┌─ Data provided
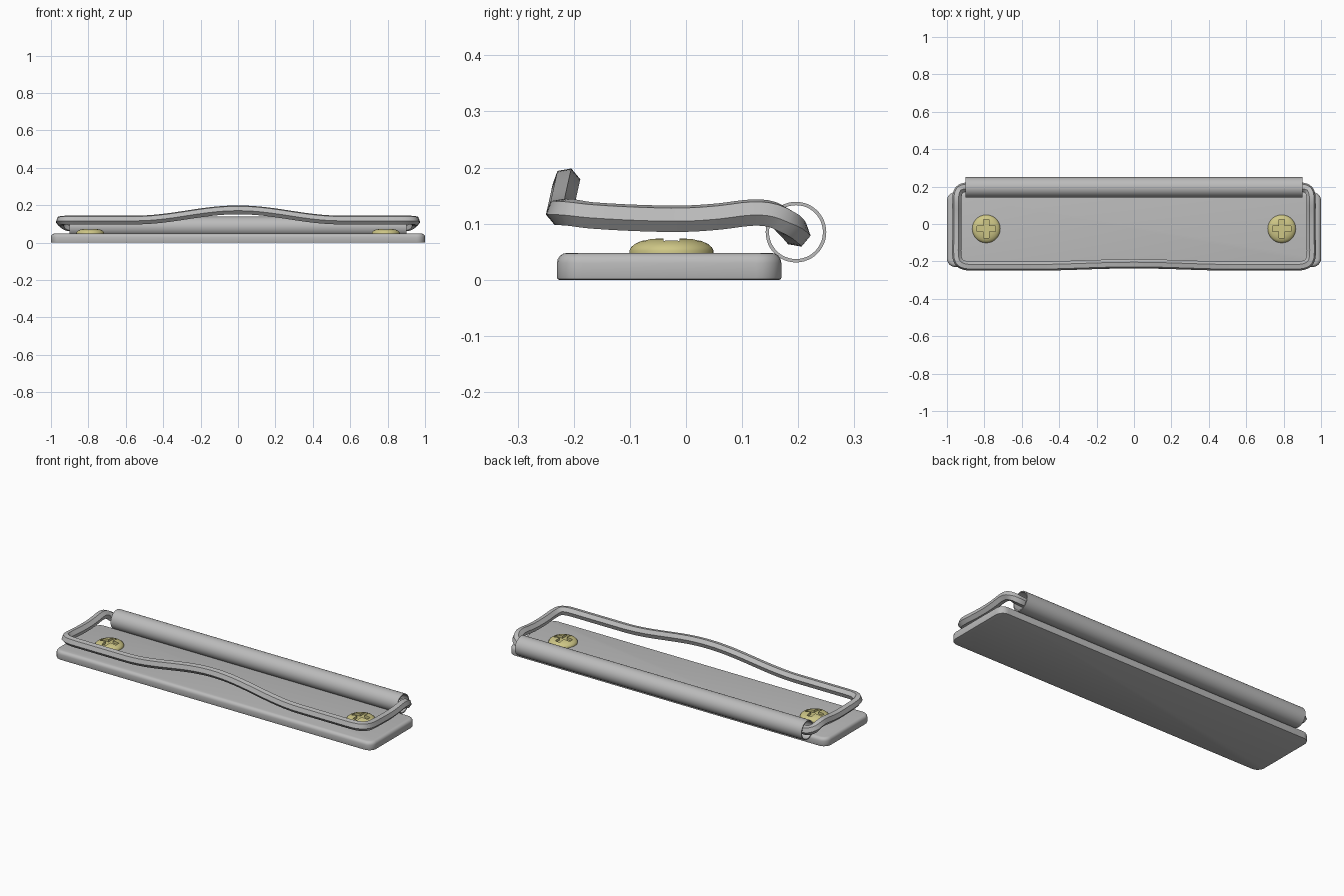
import bpy, bmesh, math
from mathutils import Vector, Matrix

if "Cube" in bpy.data.objects:
    bpy.data.objects.remove(bpy.data.objects["Cube"])


def material(name, rgb):
    m = bpy.data.materials.new(name)
    m.diffuse_color = (*rgb, 1)
    m.use_nodes = True
    m.node_tree.nodes["Principled BSDF"].inputs["Base Color"].default_value = m.diffuse_color
    return m


STEEL = material("steel grey", (0.50, 0.50, 0.50))
BRASS = material("pale brass", (0.62, 0.57, 0.24))


def finish(name, bm, mat, angle=40):
    bmesh.ops.recalc_face_normals(bm, faces=bm.faces)
    me = bpy.data.meshes.new(name)
    bm.to_mesh(me)
    bm.free()
    ob = bpy.data.objects.new(name, me)
    bpy.context.collection.objects.link(ob)
    me.materials.append(mat)
    bpy.ops.object.select_all(action='DESELECT')
    ob.select_set(True)
    bpy.context.view_layer.objects.active = ob
    bpy.ops.object.shade_smooth_by_angle(angle=math.radians(angle))
    return ob


def skin(bm, rings, close_rows, cap=False):
    """Join successive closed rings of points with quads."""
    rows = [[bm.verts.new(p) for p in r] for r in rings]
    n = len(rows)
    for i in range(n if close_rows else n - 1):
        a, b = rows[i], rows[(i + 1) % n]
        for j in range(len(a)):
            k = (j + 1) % len(a)
            bm.faces.new((a[j], a[k], b[k], b[j]))
    if cap:
        bm.faces.new(rows[0])
        bm.faces.new(rows[-1])


def circle(r, h, n=48):
    return [Vector((r * math.cos(2 * math.pi * i / n), r * math.sin(2 * math.pi * i / n), h))
            for i in range(n)]


# Base plate: rounded corners, soft top edge, slight bottom edge
bm = bmesh.new()
bmesh.ops.create_cube(bm, size=1, matrix=Matrix.Translation((0, -0.03, 0.024))
                      @ Matrix.Diagonal((2, 0.40, 0.048, 1)))
bmesh.ops.bevel(bm, geom=[e for e in bm.edges if abs(e.verts[0].co.z - e.verts[1].co.z) > 0.01],
                offset=0.045, segments=6, profile=0.5, affect='EDGES')
for level, size, seg in ((0.048, 0.018, 4), (0.0, 0.004, 2)):
    rim = [e for e in bm.edges if all(abs(v.co.z - level) < 1e-5 for v in e.verts)]
    bmesh.ops.bevel(bm, geom=rim, offset=size, segments=seg, profile=0.5, affect='EDGES')
finish("base_plate", bm, STEEL)

# Hinge tube: thin-walled, open at both ends
bm = bmesh.new()
skin(bm, [circle(0.054, -0.9), circle(0.054, 0.9), circle(0.048, 0.9), circle(0.048, -0.9)], True)
bm.transform(Matrix.Translation((0, 0.196, 0.085)) @ Matrix.Rotation(math.pi / 2, 4, 'Y'))
finish("hinge_tube", bm, STEEL)

# Wire bail: hexagonal bar swept round a closed loop, with a raised front middle
half = []
for i in range(16):
    x = 0.86 * i / 15
    bump = 0.5 * (1 + math.cos(math.pi * min(x / 0.55, 1)))
    half.append((x, -0.225 + 0.012 * bump, 0.121 + 0.054 * bump))
half += [(0.905, -0.221, 0.121), (0.935, -0.205, 0.12), (0.947, -0.17, 0.115),
         (0.947, -0.08, 0.11), (0.947, 0.0, 0.109), (0.947, 0.06, 0.113),
         (0.947, 0.12, 0.12), (0.945, 0.155, 0.116), (0.934, 0.182, 0.1),
         (0.905, 0.196, 0.085), (0.86, 0.197, 0.083), (0.4, 0.197, 0.083)]
ctrl = [Vector(p) for p in half]
ctrl += [Vector((-p.x, p.y, p.z)) for p in reversed(ctrl[1:])]
path, N = [], len(ctrl)
for i in range(N):
    a, b, c, d = (ctrl[(i + k) % N] for k in (-1, 0, 1, 2))
    # centripetal-style tangents limited by the local segment length
    L = (c - b).length
    m0 = (c - a) / ((c - b).length + (b - a).length) * L
    m1 = (d - b) / ((d - c).length + (c - b).length) * L
    for t in (0, 1 / 3, 2 / 3):
        path.append((2 * t**3 - 3 * t**2 + 1) * b + (t**3 - 2 * t**2 + t) * m0
                    + (3 * t**2 - 2 * t**3) * c + (t**3 - t**2) * m1)
rings = []
for i, p in enumerate(path):
    t = (path[(i + 1) % len(path)] - path[i - 1]).normalized()
    u = t.cross(Vector((0, 0, 1))).normalized()
    v = u.cross(t)
    angles = [math.radians(-10 + 60 * k) for k in range(6)]
    rings.append([p + 0.025 * (math.cos(a) * u + math.sin(a) * v) for a in angles])
bm = bmesh.new()
skin(bm, rings, True)
finish("wire_bail", bm, STEEL)

# Domed screws with a cross recess
DOME = [(0.074, 0.04), (0.075, 0.052), (0.072, 0.058), (0.065, 0.064), (0.054, 0.069),
        (0.040, 0.0725), (0.022, 0.074), (0.008, 0.0745)]
w, l = 0.014, 0.05
CROSS = [(l, -w), (l, w), (w, w), (w, l), (-w, l), (-w, w),
         (-l, w), (-l, -w), (-w, -w), (-w, -l), (w, -l), (w, -w)]
for side, x in (("left", -0.79), ("right", 0.79)):
    place = Matrix.Translation((x, -0.026, 0))
    bm = bmesh.new()
    skin(bm, [[(x, y, z) for x, y in CROSS] for z in (0.060, 0.1)], False, cap=True)
    bm.transform(place)
    cutter = finish("cross_cutter", bm, BRASS)
    cutter.hide_render = True
    bm = bmesh.new()
    skin(bm, [circle(r, z) for r, z in DOME], False, cap=True)
    bm.transform(place)
    screw = finish("screw_" + side, bm, BRASS)
    mod = screw.modifiers.new("recess", 'BOOLEAN')
    mod.operation, mod.solver, mod.object = 'DIFFERENCE', 'EXACT', cutter
    bpy.ops.object.modifier_apply(modifier=mod.name)
    bpy.ops.object.shade_smooth_by_angle(angle=math.radians(35))
    bpy.data.objects.remove(cutter)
└─
▸ **What the exercise asks**: Once the pictures are set aside, give the rest of the material again unchanged.

▸ **Answer box**:
import bpy, bmesh, math
from mathutils import Vector, Matrix

if "Cube" in bpy.data.objects:
    bpy.data.objects.remove(bpy.data.objects["Cube"])


def material(name, rgb):
    m = bpy.data.materials.new(name)
    m.diffuse_color = (*rgb, 1)
    m.use_nodes = True
    m.node_tree.nodes["Principled BSDF"].inputs["Base Color"].default_value = m.diffuse_color
    return m


STEEL = material("steel grey", (0.50, 0.50, 0.50))
BRASS = material("pale brass", (0.62, 0.57, 0.24))


def finish(name, bm, mat, angle=40):
    bmesh.ops.recalc_face_normals(bm, faces=bm.faces)
    me = bpy.data.meshes.new(name)
    bm.to_mesh(me)
    bm.free()
    ob = bpy.data.objects.new(name, me)
    bpy.context.collection.objects.link(ob)
    me.materials.append(mat)
    bpy.ops.object.select_all(action='DESELECT')
    ob.select_set(True)
    bpy.context.view_layer.objects.active = ob
    bpy.ops.object.shade_smooth_by_angle(angle=math.radians(angle))
    return ob


def skin(bm, rings, close_rows, cap=False):
    """Join successive closed rings of points with quads."""
    rows = [[bm.verts.new(p) for p in r] for r in rings]
    n = len(rows)
    for i in range(n if close_rows else n - 1):
        a, b = rows[i], rows[(i + 1) % n]
        for j in range(len(a)):
            k = (j + 1) % len(a)
            bm.faces.new((a[j], a[k], b[k], b[j]))
    if cap:
        bm.faces.new(rows[0])
        bm.faces.new(rows[-1])


def circle(r, h, n=48):
    return [Vector((r * math.cos(2 * math.pi * i / n), r * math.sin(2 * math.pi * i / n), h))
            for i in range(n)]


# Base plate: rounded corners, soft top edge, slight bottom edge
bm = bmesh.new()
bmesh.ops.create_cube(bm, size=1, matrix=Matrix.Translation((0, -0.03, 0.024))
                      @ Matrix.Diagonal((2, 0.40, 0.048, 1)))
bmesh.ops.bevel(bm, geom=[e for e in bm.edges if abs(e.verts[0].co.z - e.verts[1].co.z) > 0.01],
                offset=0.045, segments=6, profile=0.5, affect='EDGES')
for level, size, seg in ((0.048, 0.018, 4), (0.0, 0.004, 2)):
    rim = [e for e in bm.edges if all(abs(v.co.z - level) < 1e-5 for v in e.verts)]
    bmesh.ops.bevel(bm, geom=rim, offset=size, segments=seg, profile=0.5, affect='EDGES')
finish("base_plate", bm, STEEL)

# Hinge tube: thin-walled, open at both ends
bm = bmesh.new()
skin(bm, [circle(0.054, -0.9), circle(0.054, 0.9), circle(0.048, 0.9), circle(0.048, -0.9)], True)
bm.transform(Matrix.Translation((0, 0.196, 0.085)) @ Matrix.Rotation(math.pi / 2, 4, 'Y'))
finish("hinge_tube", bm, STEEL)

# Wire bail: hexagonal bar swept round a closed loop, with a raised front middle
half = []
for i in range(16):
    x = 0.86 * i / 15
    bump = 0.5 * (1 + math.cos(math.pi * min(x / 0.55, 1)))
    half.append((x, -0.225 + 0.012 * bump, 0.121 + 0.054 * bump))
half += [(0.905, -0.221, 0.121), (0.935, -0.205, 0.12), (0.947, -0.17, 0.115),
         (0.947, -0.08, 0.11), (0.947, 0.0, 0.109), (0.947, 0.06, 0.113),
         (0.947, 0.12, 0.12), (0.945, 0.155, 0.116), (0.934, 0.182, 0.1),
         (0.905, 0.196, 0.085), (0.86, 0.197, 0.083), (0.4, 0.197, 0.083)]
ctrl = [Vector(p) for p in half]
ctrl += [Vector((-p.x, p.y, p.z)) for p in reversed(ctrl[1:])]
path, N = [], len(ctrl)
for i in range(N):
    a, b, c, d = (ctrl[(i + k) % N] for k in (-1, 0, 1, 2))
    # centripetal-style tangents limited by the local segment length
    L = (c - b).length
    m0 = (c - a) / ((c - b).length + (b - a).length) * L
    m1 = (d - b) / ((d - c).length + (c - b).length) * L
    for t in (0, 1 / 3, 2 / 3):
        path.append((2 * t**3 - 3 * t**2 + 1) * b + (t**3 - 2 * t**2 + t) * m0
                    + (3 * t**2 - 2 * t**3) * c + (t**3 - t**2) * m1)
rings = []
for i, p in enumerate(path):
    t = (path[(i + 1) % len(path)] - path[i - 1]).normalized()
    u = t.cross(Vector((0, 0, 1))).normalized()
    v = u.cross(t)
    angles = [math.radians(-10 + 60 * k) for k in range(6)]
    rings.append([p + 0.025 * (math.cos(a) * u + math.sin(a) * v) for a in angles])
bm = bmesh.new()
skin(bm, rings, True)
finish("wire_bail", bm, STEEL)

# Domed screws with a cross recess
DOME = [(0.074, 0.04), (0.075, 0.052), (0.072, 0.058), (0.065, 0.064), (0.054, 0.069),
        (0.040, 0.0725), (0.022, 0.074), (0.008, 0.0745)]
w, l = 0.014, 0.05
CROSS = [(l, -w), (l, w), (w, w), (w, l), (-w, l), (-w, w),
         (-l, w), (-l, -w), (-w, -w), (-w, -l), (w, -l), (w, -w)]
for side, x in (("left", -0.79), ("right", 0.79)):
    place = Matrix.Translation((x, -0.026, 0))
    bm = bmesh.new()
    skin(bm, [[(x, y, z) for x, y in CROSS] for z in (0.060, 0.1)], False, cap=True)
    bm.transform(place)
    cutter = finish("cross_cutter", bm, BRASS)
    cutter.hide_render = True
    bm = bmesh.new()
    skin(bm, [circle(r, z) for r, z in DOME], False, cap=True)
    bm.transform(place)
    screw = finish("screw_" + side, bm, BRASS)
    mod = screw.modifiers.new("recess", 'BOOLEAN')
    mod.operation, mod.solver, mod.object = 'DIFFERENCE', 'EXACT', cutter
    bpy.ops.object.modifier_apply(modifier=mod.name)
    bpy.ops.object.shade_smooth_by_angle(angle=math.radians(35))
    bpy.data.objects.remove(cutter)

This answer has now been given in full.